Let’s not mince words: Gojira is one of my favorite films of all time. I’d be hard-pressed not to simply say one of the greatest films of all time, regardless of personal opinion. Certainly in the world of Science Fiction Drama Horror, it has little competition. The film tackles the issue from three different angles and still manages to maintain a compelling and coherent story.
First off is Doctor Serizawa. To me he will always be the star of the film, and while his screentime isn’t as such, he is by far the most memorable character, both dramatically and visually. In a story that parallels and diverges from the historic of the atomic bomb during World War Two, his experiments in oxygen turn out the potential for a devastating weapon: the Oxygen Destroyer. I’m not entirely certain as to how this would be accomplished (certainly Sci-Fi films of the 1950s weren’t), but this device strips the oxygen atoms from the water and everything in it. Serizawa’s fear is that his accidental creation will be weaponized, and ultimately he is forced to give in to his greatest fear by weaponizing it himself to save Japan from Godzilla.
Then you have the damage wrought by Godzilla.
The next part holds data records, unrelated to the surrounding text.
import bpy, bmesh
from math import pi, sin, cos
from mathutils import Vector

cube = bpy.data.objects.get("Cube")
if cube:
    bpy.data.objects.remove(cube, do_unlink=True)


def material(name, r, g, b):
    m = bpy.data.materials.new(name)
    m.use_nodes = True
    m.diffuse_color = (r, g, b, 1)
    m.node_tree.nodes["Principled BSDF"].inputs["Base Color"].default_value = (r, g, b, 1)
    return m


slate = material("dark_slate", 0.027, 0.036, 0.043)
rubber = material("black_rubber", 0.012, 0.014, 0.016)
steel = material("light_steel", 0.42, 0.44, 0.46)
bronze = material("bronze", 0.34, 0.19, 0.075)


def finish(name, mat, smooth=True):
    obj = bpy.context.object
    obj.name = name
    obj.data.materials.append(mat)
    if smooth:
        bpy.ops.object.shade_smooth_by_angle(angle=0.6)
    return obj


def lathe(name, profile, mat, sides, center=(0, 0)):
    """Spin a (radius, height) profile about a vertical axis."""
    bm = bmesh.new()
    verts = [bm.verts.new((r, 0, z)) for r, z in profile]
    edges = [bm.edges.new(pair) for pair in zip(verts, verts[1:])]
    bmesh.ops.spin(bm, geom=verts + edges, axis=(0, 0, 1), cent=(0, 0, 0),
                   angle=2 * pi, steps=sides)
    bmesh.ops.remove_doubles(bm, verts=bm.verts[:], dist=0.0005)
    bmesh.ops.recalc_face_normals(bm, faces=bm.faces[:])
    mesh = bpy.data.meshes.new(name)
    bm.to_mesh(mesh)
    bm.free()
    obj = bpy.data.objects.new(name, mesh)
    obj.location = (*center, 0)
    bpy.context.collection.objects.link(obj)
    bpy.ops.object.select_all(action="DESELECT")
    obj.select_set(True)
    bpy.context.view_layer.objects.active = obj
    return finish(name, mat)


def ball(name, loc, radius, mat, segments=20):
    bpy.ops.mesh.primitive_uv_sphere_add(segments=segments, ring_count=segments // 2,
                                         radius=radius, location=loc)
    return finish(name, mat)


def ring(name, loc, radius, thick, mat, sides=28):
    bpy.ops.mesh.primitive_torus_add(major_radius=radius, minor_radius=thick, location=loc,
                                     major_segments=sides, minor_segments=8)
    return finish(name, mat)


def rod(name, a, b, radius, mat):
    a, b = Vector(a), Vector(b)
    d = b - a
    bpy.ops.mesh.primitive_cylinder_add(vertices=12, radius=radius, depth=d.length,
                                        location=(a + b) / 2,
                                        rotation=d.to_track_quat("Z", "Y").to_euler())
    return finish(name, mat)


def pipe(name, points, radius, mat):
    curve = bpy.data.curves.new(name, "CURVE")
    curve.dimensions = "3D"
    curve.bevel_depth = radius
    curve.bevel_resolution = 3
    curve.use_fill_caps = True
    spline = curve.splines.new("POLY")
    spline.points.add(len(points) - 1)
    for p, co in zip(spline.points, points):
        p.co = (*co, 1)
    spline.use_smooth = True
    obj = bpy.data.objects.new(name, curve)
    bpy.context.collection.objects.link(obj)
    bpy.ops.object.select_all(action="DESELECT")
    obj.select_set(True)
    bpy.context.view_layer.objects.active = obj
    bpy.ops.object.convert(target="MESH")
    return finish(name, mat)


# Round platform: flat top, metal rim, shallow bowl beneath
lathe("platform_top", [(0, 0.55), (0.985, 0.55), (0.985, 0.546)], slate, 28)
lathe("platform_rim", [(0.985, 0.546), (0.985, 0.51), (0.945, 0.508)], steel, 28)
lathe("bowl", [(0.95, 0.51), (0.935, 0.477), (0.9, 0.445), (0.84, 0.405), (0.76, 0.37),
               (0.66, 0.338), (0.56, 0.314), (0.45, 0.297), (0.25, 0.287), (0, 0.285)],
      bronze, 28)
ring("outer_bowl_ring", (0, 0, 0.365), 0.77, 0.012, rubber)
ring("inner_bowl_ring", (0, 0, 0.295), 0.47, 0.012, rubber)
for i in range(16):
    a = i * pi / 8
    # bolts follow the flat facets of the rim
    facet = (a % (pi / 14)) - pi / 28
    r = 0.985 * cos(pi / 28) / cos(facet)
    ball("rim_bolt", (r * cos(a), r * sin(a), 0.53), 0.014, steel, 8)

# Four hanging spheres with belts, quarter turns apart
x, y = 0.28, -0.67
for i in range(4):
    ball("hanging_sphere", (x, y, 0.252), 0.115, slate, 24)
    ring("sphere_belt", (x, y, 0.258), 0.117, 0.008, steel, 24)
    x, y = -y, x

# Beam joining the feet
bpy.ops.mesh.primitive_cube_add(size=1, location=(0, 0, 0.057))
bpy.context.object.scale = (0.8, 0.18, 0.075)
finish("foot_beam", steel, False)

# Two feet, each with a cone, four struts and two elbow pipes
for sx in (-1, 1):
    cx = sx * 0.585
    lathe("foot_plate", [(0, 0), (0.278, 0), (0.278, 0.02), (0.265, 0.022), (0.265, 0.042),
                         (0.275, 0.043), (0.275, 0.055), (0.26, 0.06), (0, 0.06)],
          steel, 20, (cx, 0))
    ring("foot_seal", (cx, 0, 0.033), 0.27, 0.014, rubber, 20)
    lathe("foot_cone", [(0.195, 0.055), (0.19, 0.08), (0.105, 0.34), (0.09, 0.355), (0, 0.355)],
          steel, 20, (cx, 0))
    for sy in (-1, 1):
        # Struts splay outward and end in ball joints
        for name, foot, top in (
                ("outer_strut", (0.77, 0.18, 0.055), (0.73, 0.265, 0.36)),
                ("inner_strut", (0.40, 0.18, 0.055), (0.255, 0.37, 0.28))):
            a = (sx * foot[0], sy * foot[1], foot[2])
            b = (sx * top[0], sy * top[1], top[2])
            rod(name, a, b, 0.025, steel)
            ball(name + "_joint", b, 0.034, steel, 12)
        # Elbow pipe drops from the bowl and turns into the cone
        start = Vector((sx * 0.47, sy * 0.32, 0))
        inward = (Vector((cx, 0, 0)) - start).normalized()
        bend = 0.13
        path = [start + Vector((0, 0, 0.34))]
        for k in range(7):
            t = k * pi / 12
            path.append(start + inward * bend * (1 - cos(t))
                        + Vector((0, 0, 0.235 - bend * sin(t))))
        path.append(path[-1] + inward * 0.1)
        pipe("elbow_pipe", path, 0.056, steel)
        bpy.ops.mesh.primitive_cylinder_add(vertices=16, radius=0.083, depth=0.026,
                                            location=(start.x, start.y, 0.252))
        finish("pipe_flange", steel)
The film delivers this perfectly; in fact, all of his attacks in the first half hour are treated as natural disasters. If you take away the drama aspect, this becomes almost more of a natural disaster film than a daikaiju film. Godzilla’s appearance is played up through shipwrecks and myths. By the time he finally appears onscreen, it’s almost a relief – nothing can be as bad as what’s come so far, right? Until he attacks Tokyo. In one of the most devastating sequences I have ever seen. An attack by Godzilla is comparable only to a full-scale bombing of a city…or a single atomic bomb. Which might be why he came back a second time, revealing himself to be a living nuclear weapon once he faces Tokyo’s greatest defenses. Like a weapon, he destroys without regard, refusing to hunt as many monsters would in his situation. Actually, I take that back; he does have some regard for what he’s destroying. When you see him pause before knocking over a bridge, it’s clear that he is out to do as much damage to Tokyo as possible.
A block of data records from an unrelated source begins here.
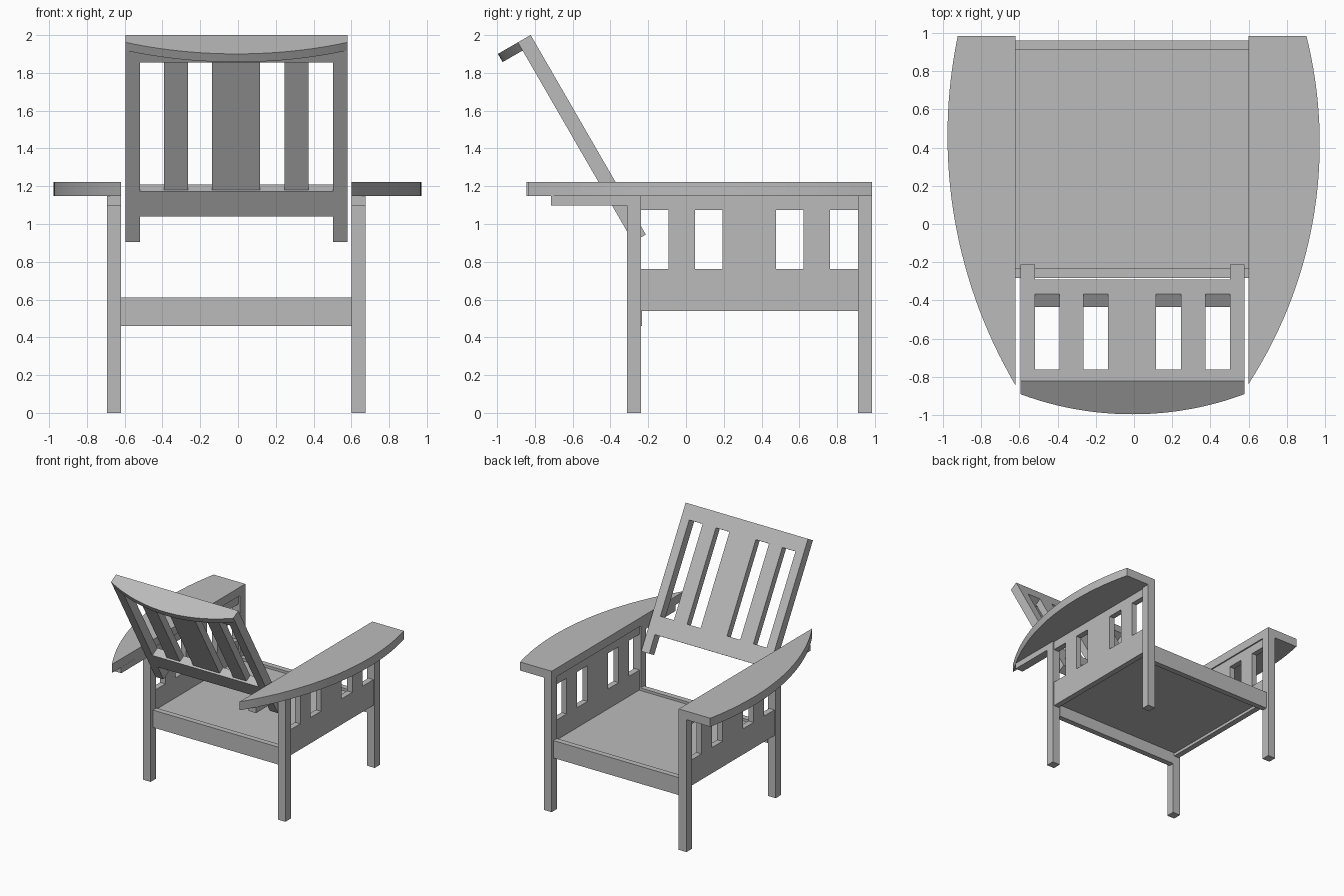
import bpy, bmesh
from math import sqrt, radians
from mathutils import Matrix, Vector

if "Cube" in bpy.data.objects:
    bpy.data.objects.remove(bpy.data.objects["Cube"])

grey = bpy.data.materials.new("plain_grey")
grey.use_nodes = True
tone = (0.5, 0.5, 0.5, 1)
grey.diffuse_color = tone
grey.node_tree.nodes["Principled BSDF"].inputs["Base Color"].default_value = tone


def finish(name, bm, matrix=None):
    if matrix:
        bm.transform(matrix)
    bmesh.ops.recalc_face_normals(bm, faces=bm.faces)
    mesh = bpy.data.meshes.new(name)
    bm.to_mesh(mesh)
    bm.free()
    mesh.materials.append(grey)
    obj = bpy.data.objects.new(name, mesh)
    bpy.context.collection.objects.link(obj)
    return obj


def extrude(bm, vector):
    out = bmesh.ops.extrude_face_region(bm, geom=bm.faces[:])
    verts = [g for g in out["geom"] if isinstance(g, bmesh.types.BMVert)]
    bmesh.ops.translate(bm, verts=verts, vec=vector)


def box(name, x, y, z, matrix=None):
    bm = bmesh.new()
    bmesh.ops.create_cube(bm, size=1)
    for v in bm.verts:
        v.co = [r[0] if c < 0 else r[1] for c, r in zip(v.co, (x, y, z))]
    return finish(name, bm, matrix)


def plate(name, points, vector, matrix=None):
    """Flat outline extruded along a vector."""
    bm = bmesh.new()
    bm.faces.new([bm.verts.new(p) for p in points])
    extrude(bm, vector)
    return finish(name, bm, matrix)


def lattice(name, us, vs, is_hole, place, vector, matrix=None):
    """One solid board with rectangular openings, laid out on a u/v grid."""
    bm = bmesh.new()
    grid = [[bm.verts.new(place(u, v)) for v in vs] for u in us]
    for i in range(len(us) - 1):
        for j in range(len(vs) - 1):
            if not is_hole(i, j):
                bm.faces.new((grid[i][j], grid[i + 1][j],
                              grid[i + 1][j + 1], grid[i][j + 1]))
    bmesh.ops.delete(bm, geom=[v for v in bm.verts if not v.link_faces], context="VERTS")
    extrude(bm, vector)
    bmesh.ops.dissolve_limit(bm, angle_limit=0.01, verts=bm.verts[:], edges=bm.edges[:])
    return finish(name, bm, matrix)


INNER = {"right": -0.62, "left": 0.60}
LEG = 0.074
ARM_BOTTOM, ARM_TOP = 1.148, 1.222
BACK_LEG, FRONT_LEG = -0.312, 0.911

# Arc of each armrest: bulge from the inner edge, radius, widest y
ARC = {"right": (0.356, 2.57, 0.461), "left": (0.372, 2.31, 0.421)}

for side, x0 in INNER.items():
    sign = 1 if side == "left" else -1
    x1 = x0 + sign * LEG
    span = sorted((x0, x1))

    # Legs and the bar under the rear of the arm
    box(side + "_back_leg", span, (BACK_LEG, BACK_LEG + LEG), (0, ARM_BOTTOM))
    box(side + "_front_leg", span, (FRONT_LEG, FRONT_LEG + LEG), (0, ARM_BOTTOM))
    box(side + "_arm_support", span, (-0.715, BACK_LEG), (1.097, ARM_BOTTOM))

    # Side panel with four openings
    ys = (BACK_LEG + LEG, -0.092, 0.048, 0.193, 0.476, 0.621, 0.762, FRONT_LEG)
    lattice(side + "_side_panel", ys, (0.54, 0.763, 1.073, ARM_BOTTOM),
            lambda i, j: j == 1 and i % 2 == 0,
            lambda u, v: (x0 + sign * 0.012, u, v), (sign * 0.05, 0, 0))

    # Curved armrest
    bulge, radius, mid = ARC[side]
    front = FRONT_LEG + LEG
    rear = mid - sqrt(radius ** 2 - (radius - bulge) ** 2)
    steps = 32
    outline = [(x0, front, ARM_BOTTOM)]
    for k in range(steps + 1):
        y = front + (rear - front) * k / steps
        width = bulge - radius + sqrt(radius ** 2 - (y - mid) ** 2)
        outline.append((x0 + sign * max(width, 0.0005), y, ARM_BOTTOM))
    plate(side + "_armrest", outline, (0, 0, ARM_TOP - ARM_BOTTOM))

# Seat rails and seat board
width = (INNER["right"], INNER["left"])
box("front_rail", width, (0.912, 0.961), (0.461, 0.612))
box("back_rail", width, (-0.282, -0.233), (0.461, 0.612))
box("seat", (width[0] - 0.012, width[1] + 0.012), (-0.233, 0.912), (0.565, 0.59))

# Reclined backrest, modelled upright and then tilted
tilt = Matrix.Translation((0, -0.28, 0.905)) @ Matrix.Rotation(radians(30), 4, "X")
THICK, HEIGHT = 0.078, 1.22
left, right = -0.595, 0.579
lattice("backrest_frame", (left, left + 0.077, right - 0.077, right),
        (0, 0.156, 0.307, 1.097, HEIGHT),
        lambda i, j: i == 1 and j in (0, 2),
        lambda u, v: (u, 0, v), (0, THICK, 0), tilt)
for name, x in (("right_slat", (-0.391, -0.264)), ("middle_slat", (-0.137, 0.116)),
                ("left_slat", (0.246, 0.373))):
    box("backrest_" + name, x, (0.018, THICK), (0.307, 1.097), tilt)

# Bowed headrest ledge behind the top rail
half, centre, depth = (right - left) / 2, (right + left) / 2, 0.122
radius = (half ** 2 + depth ** 2) / (2 * depth)
bow = []
for k in range(25):
    x = half * (k / 12 - 1)
    bow.append((centre + x, radius - depth - sqrt(radius ** 2 - x ** 2), HEIGHT - 0.05))
plate("headrest_ledge", bow, (0, 0, 0.05), tilt)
Finally, you get Godzilla himself. Godzilla is the spawn of nuclear tests performed in the Pacific. Unlike the previous year’s American picture The Beast from 20,000 Fathoms, It’s uncertain as to what exactly Godzilla’s relationship with the atomic bomb is – whether he was completely transformed by them or merely had his habitat ruined – but what is certain is that he’s absorbed enough radiation to kill everyone in Tokyo and had his life ruined by atomic weapons. If the mutations caused in Hiroshima and Nagasaki were too subtle, here we have a sixteen story mutation that simply can’t be missed. The creature’s nuclear breath, revealed late in the film, becomes a lasting reminder of the way Godzilla’s life has been inexorably changed.
This will be taken further by some of what will come later, but that’s a bit outside of the range of today’s discussion. Gojira would set off a bit of a trend, with Rodan, Godzilla Raids Again, Mothra, Mothra vs Godzilla, and more films examining different aspects of nuclear weaponry and society in general. As far as trendsetters go, you can go much worse than Gojira.